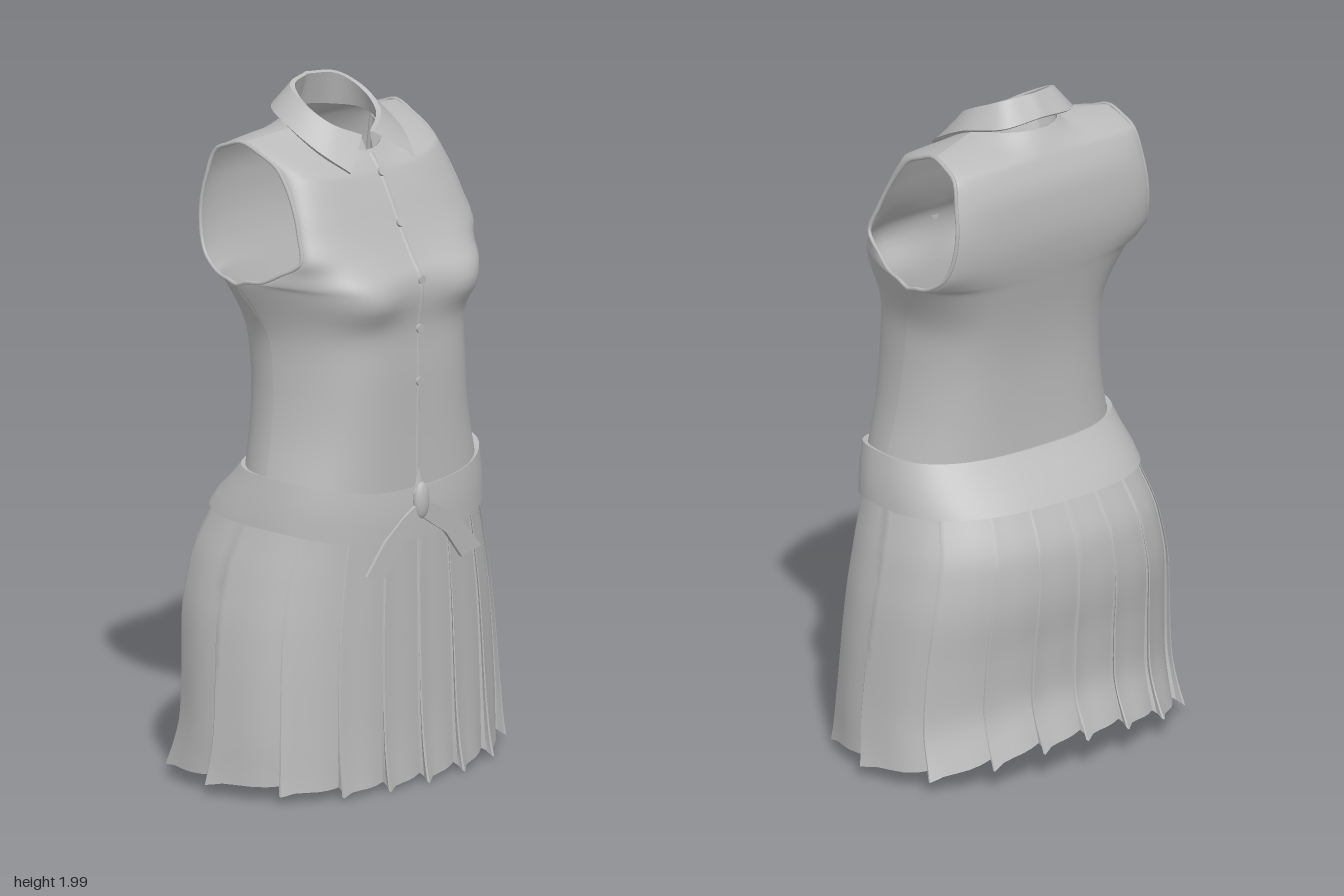
import * as THREE from 'three';
import { toCreasedNormals } from 'three/addons/utils/BufferGeometryUtils.js';

const cloth = new THREE.MeshStandardMaterial({ color: 0xbababa, side: THREE.DoubleSide });
cloth.name = 'grey cloth';

const curve = (pts) => new THREE.CatmullRomCurve3(pts.map((p) => new THREE.Vector3(...p)));
const lerp = THREE.MathUtils.lerp;

function mesh(name, geometry, parent) {
  const m = new THREE.Mesh(geometry, cloth);
  m.name = name;
  parent.add(m);
  return m;
}

// Surface of nu x nv cells, with fn(u, v, i) giving each point
function grid(nu, nv, fn) {
  const pos = [], index = [];
  for (let j = 0; j <= nv; j++) {
    for (let i = 0; i <= nu; i++) {
      pos.push(...fn(i / nu, j / nv, i));
      if (i < nu && j < nv) {
        const a = j * (nu + 1) + i, b = a + nu + 1;
        index.push(a, a + 1, b, a + 1, b + 1, b);
      }
    }
  }
  const g = new THREE.BufferGeometry();
  g.setAttribute('position', new THREE.Float32BufferAttribute(pos, 3));
  g.setIndex(index);
  g.computeVertexNormals();
  return g;
}

// Rounded-square outline; phi = 0 is the front and grows towards -x
function oval(phi, a, zf, zb) {
  const r = (v) => Math.sign(v) * Math.abs(v) ** 0.8;
  return [-a * r(Math.sin(phi)), (zf + zb) / 2 + ((zf - zb) / 2) * r(Math.cos(phi))];
}

// Bodice edges run up the side seam, round the armhole and to the shoulder
const seam = [[0.375, 0.91, 0.08], [0.342, 1.05, 0.07], [0.325, 1.2, 0.06], [0.328, 1.33, 0.04], [0.38, 1.47, -0.03]];
const shoulder = [0.315, 1.865, -0.07];
const frontEdge = curve([...seam, [0.374, 1.49, 0.06], [0.36, 1.525, 0.13], [0.345, 1.565, 0.19],
  [0.332, 1.63, 0.17], [0.32, 1.7, 0.14], [0.307, 1.81, 0.06], shoulder]);
const backEdge = curve([...seam, [0.374, 1.485, -0.1], [0.36, 1.53, -0.17], [0.348, 1.6, -0.2],
  [0.34, 1.68, -0.205], [0.332, 1.76, -0.19], [0.322, 1.83, -0.165], shoulder]);
const frontCentre = curve([[0, 0.84, 0.315], [0, 1.02, 0.315], [0, 1.2, 0.318], [0, 1.33, 0.318], [0, 1.44, 0.33],
  [0, 1.49, 0.322], [0, 1.53, 0.297], [0, 1.58, 0.267], [0, 1.64, 0.235], [0, 1.7, 0.205], [0, 1.77, 0.165], [0, 1.82, 0.125]]);
const backCentre = curve([[0, 0.86, -0.135], [0, 1.04, -0.135], [0, 1.2, -0.145], [0, 1.33, -0.168], [0, 1.45, -0.2],
  [0, 1.5, -0.214], [0, 1.55, -0.226], [0, 1.61, -0.235], [0, 1.68, -0.236], [0, 1.76, -0.226], [0, 1.84, -0.19], [0, 1.9, -0.15]]);

function bodicePoint(s, t, front) {
  const e = (front ? frontEdge : backEdge).getPoint(t);
  const c = (front ? frontCentre : backCentre).getPoint(t);
  const a = Math.min(Math.abs(s), 1), side = Math.sign(s);
  let x = a * e.x, y = lerp(c.y, e.y, a * a), z = lerp(e.z, c.z, (1 - a ** 4) ** 0.6);
  if (front) {
    const dy = (y - 1.43) / (y < 1.43 ? 0.055 : 0.1);
    z += 0.035 * Math.exp(-(((x - 0.21) / 0.12) ** 2) - dy * dy) * (1 - a ** 6);
  }
  // Blend the last row into the neckline and shoulder line
  const w = Math.max(0, t * 11 - 10);
  if (w > 0) {
    const k = 0.42, q = Math.min(a / k, 1) * Math.PI / 2, m = Math.max(0, (a - k) / (1 - k));
    const cs = Math.cos(q);
    x = lerp(x, lerp(0.13 * Math.sin(q), shoulder[0], m), w);
    y = lerp(y, lerp(1.89 + (front ? -0.07 : 0.01) * cs, shoulder[1], m), w);
    z = lerp(z, lerp(-0.02 + (front ? 0.145 : -0.13) * cs, shoulder[2], m), w);
  }
  return [side * x, y, z];
}

function buildBodice(g) {
  for (const front of [true, false]) {
    mesh(front ? 'bodiceFront' : 'bodiceBack', grid(48, 55, (u, v) =>
      bodicePoint(Math.sin((front ? 1 : -1) * (u - 0.5) * Math.PI), v, front)), g);
  }
  // Armhole bindings
  for (const side of [1, -1]) {
    const pts = [];
    for (let i = 0; i <= 14; i++) pts.push(frontEdge.getPoint((4 + i / 2) / 11));
    for (let i = 13; i > 0; i--) pts.push(backEdge.getPoint((4 + i / 2) / 11));
    pts.forEach((p) => { p.x *= side; });
    mesh('armholeBinding', new THREE.TubeGeometry(new THREE.CatmullRomCurve3(pts, true), 70, 0.006, 6, true), g);
  }
  // Button placket and buttons
  mesh('placket', grid(2, 50, (u, v) => {
    const p = bodicePoint((u - 0.5) * 0.04, v * 0.96, true);
    return [p[0], p[1], p[2] + (u === 0.5 ? 0.005 : 0)];
  }), g);
  for (const t of [0.17, 0.275, 0.43, 0.71, 0.9]) {
    const p = frontCentre.getPoint(t);
    const b = mesh('button', new THREE.CylinderGeometry(0.013, 0.013, 0.008, 12), g);
    b.position.set(0, p.y, p.z + 0.005);
    b.rotation.x = t > 0.6 ? 1.05 : Math.PI / 2;
  }
}

function buildCollar(g) {
  // Each curve runs from the centre back to the front opening
  const rows = [
    [[0, 1.9, -0.15], [0.09, 1.89, -0.11], [0.13, 1.885, -0.02], [0.1, 1.845, 0.08], [0.012, 1.815, 0.128]],
    [[0, 1.995, -0.115], [0.085, 1.985, -0.085], [0.113, 1.945, -0.01], [0.09, 1.9, 0.065], [0.02, 1.865, 0.108]],
    [[0, 2.0, -0.124], [0.095, 1.988, -0.095], [0.124, 1.95, -0.01], [0.1, 1.903, 0.075], [0.024, 1.865, 0.12]],
    [[0, 1.94, -0.165], [0.125, 1.925, -0.14], [0.18, 1.9, -0.03], [0.172, 1.84, 0.09], [0.13, 1.785, 0.18]],
    [[0, 1.932, -0.155], [0.12, 1.917, -0.13], [0.172, 1.892, -0.03], [0.165, 1.83, 0.085], [0.125, 1.78, 0.168]],
  ].map(curve);
  mesh('collar', toCreasedNormals(grid(48, 4, (u, v) => {
    const p = rows[Math.round(v * 4)].getPoint(Math.abs(u * 2 - 1));
    return [u < 0.5 ? -p.x : p.x, p.y, p.z];
  }), 0.7), g);
}

function buildSash(g) {
  // Rows: [blend from top to bottom, half width, front z, back z]
  const rows = [[0.03, 0.368, 0.313, -0.137], [0, 0.382, 0.328, -0.15], [0.35, 0.395, 0.335, -0.19],
    [0.7, 0.408, 0.337, -0.24], [1, 0.415, 0.337, -0.27], [0.98, 0.39, 0.315, -0.245]];
  mesh('waistSash', toCreasedNormals(grid(72, 5, (u, v) => {
    const phi = u * 2 * Math.PI, c = Math.cos(phi), f = Math.max(c, 0) ** 2;
    const [k, a, zf, zb] = rows[Math.round(v * 5)];
    const [x, z] = oval(phi, a, zf, zb);
    return [x, lerp(0.928 - 0.055 * f, 0.785 - 0.06 * f + 0.015 * Math.max(-c, 0), k), z];
  }), 0.7), g);

  // Tied knot and two tails
  const knot = mesh('sashKnot', new THREE.SphereGeometry(1, 16, 12), g);
  knot.scale.set(0.028, 0.055, 0.018);
  knot.position.set(-0.012, 0.835, 0.34);
  const peak = mesh('sashKnotPeak', new THREE.ConeGeometry(0.028, 0.07, 8), g);
  peak.scale.z = 0.4;
  peak.position.set(-0.014, 0.895, 0.335);
  const outline = [[0, 0.84], [0.09, 0.795], [0.17, 0.74], [0.255, 0.65], [0.17, 0.634], [0.1, 0.72], [0, 0.785]];
  for (const k of [1, -0.83]) {
    const pts = outline.map(([x, y]) => new THREE.Vector2(x * k, y));
    const tail = mesh('sashTail', new THREE.ExtrudeGeometry(new THREE.Shape(pts), { depth: 0.01, bevelEnabled: false }), g);
    tail.position.set(-0.01, 0, 0.336);
    tail.rotation.y = Math.sign(k) * 0.07;
  }
}

function buildSkirt(g) {
  // Length table round the hem; pleats are narrower at front and back than at the sides
  const N = 720, len = [0];
  for (let i = 1; i <= N; i++) {
    const phi = i / N * 2 * Math.PI;
    const p = oval((i - 1) / N * 2 * Math.PI, 0.495, 0.32, -0.32), q = oval(phi, 0.495, 0.32, -0.32);
    len.push(len[i - 1] + Math.hypot(q[0] - p[0], q[1] - p[1]) * (1.2 - 0.4 * Math.sin(phi) ** 2));
  }
  const phiAt = (f) => {
    const d = (f - Math.floor(f)) * len[N];
    let i = 1;
    while (i < N && len[i] < d) i++;
    return (i - 1 + (d - len[i - 1]) / (len[i] - len[i - 1])) / N * 2 * Math.PI;
  };
  // One knife pleat: [fraction along, outward push]
  const pleat = [[0, 0], [0.2, 0.22], [0.4, 0.36], [0.6, 0.43], [0.8, 0.56], [0.93, 0.85], [1.0, 1], [1.02, 0.85], [0.98, 0.35]];
  const count = 16, n = pleat.length;
  // Half width, front z and back z from waist to hem
  const body = curve([[0.39, 0.312, -0.24], [0.438, 0.312, -0.31], [0.47, 0.313, -0.32],
    [0.485, 0.314, -0.303], [0.492, 0.316, -0.295], [0.492, 0.322, -0.333]]);
  const phis = [];
  for (let i = 0; i <= count * n; i++) phis.push(phiAt((Math.floor(i / n) + pleat[i % n][0]) / count));
  mesh('pleatedSkirt', toCreasedNormals(grid(count * n, 24, (u, v, i) => {
    const phi = phis[i], push = pleat[i % n][1], c = Math.cos(phi);
    const s = body.getPoint(v), [x, z] = oval(phi, s.x, s.y, s.z);
    const half = (s.y - s.z) / 2, mid = (s.y + s.z) / 2;
    const nx = x / s.x ** 2, nz = (z - mid) / half ** 2, l = Math.hypot(nx, nz) || 1;
    const out = push * (0.008 + 0.012 * v + 0.02 * v ** 8);
    const hem = 0.06 - 0.03 * Math.max(c, 0) ** 2 + 0.06 * Math.max(-c, 0) ** 4 - 0.022 * push;
    return [x + nx / l * out, lerp(0.82, hem, v), z + nz / l * out];
  }), 0.6), g);
}

export function createModel() {
  const g = new THREE.Group();
  g.name = 'sleevelessDress';
  buildBodice(g);
  buildCollar(g);
  buildSash(g);
  buildSkirt(g);
  return g;
}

- - - - - - -

**Exercise goal:** Pull every line containing the word "function" out of the listing.

**Result:**
function mesh(name, geometry, parent) {
function grid(nu, nv, fn) {
function oval(phi, a, zf, zb) {
function bodicePoint(s, t, front) {
function buildBodice(g) {
function buildCollar(g) {
function buildSash(g) {
function buildSkirt(g) {
export function createModel() {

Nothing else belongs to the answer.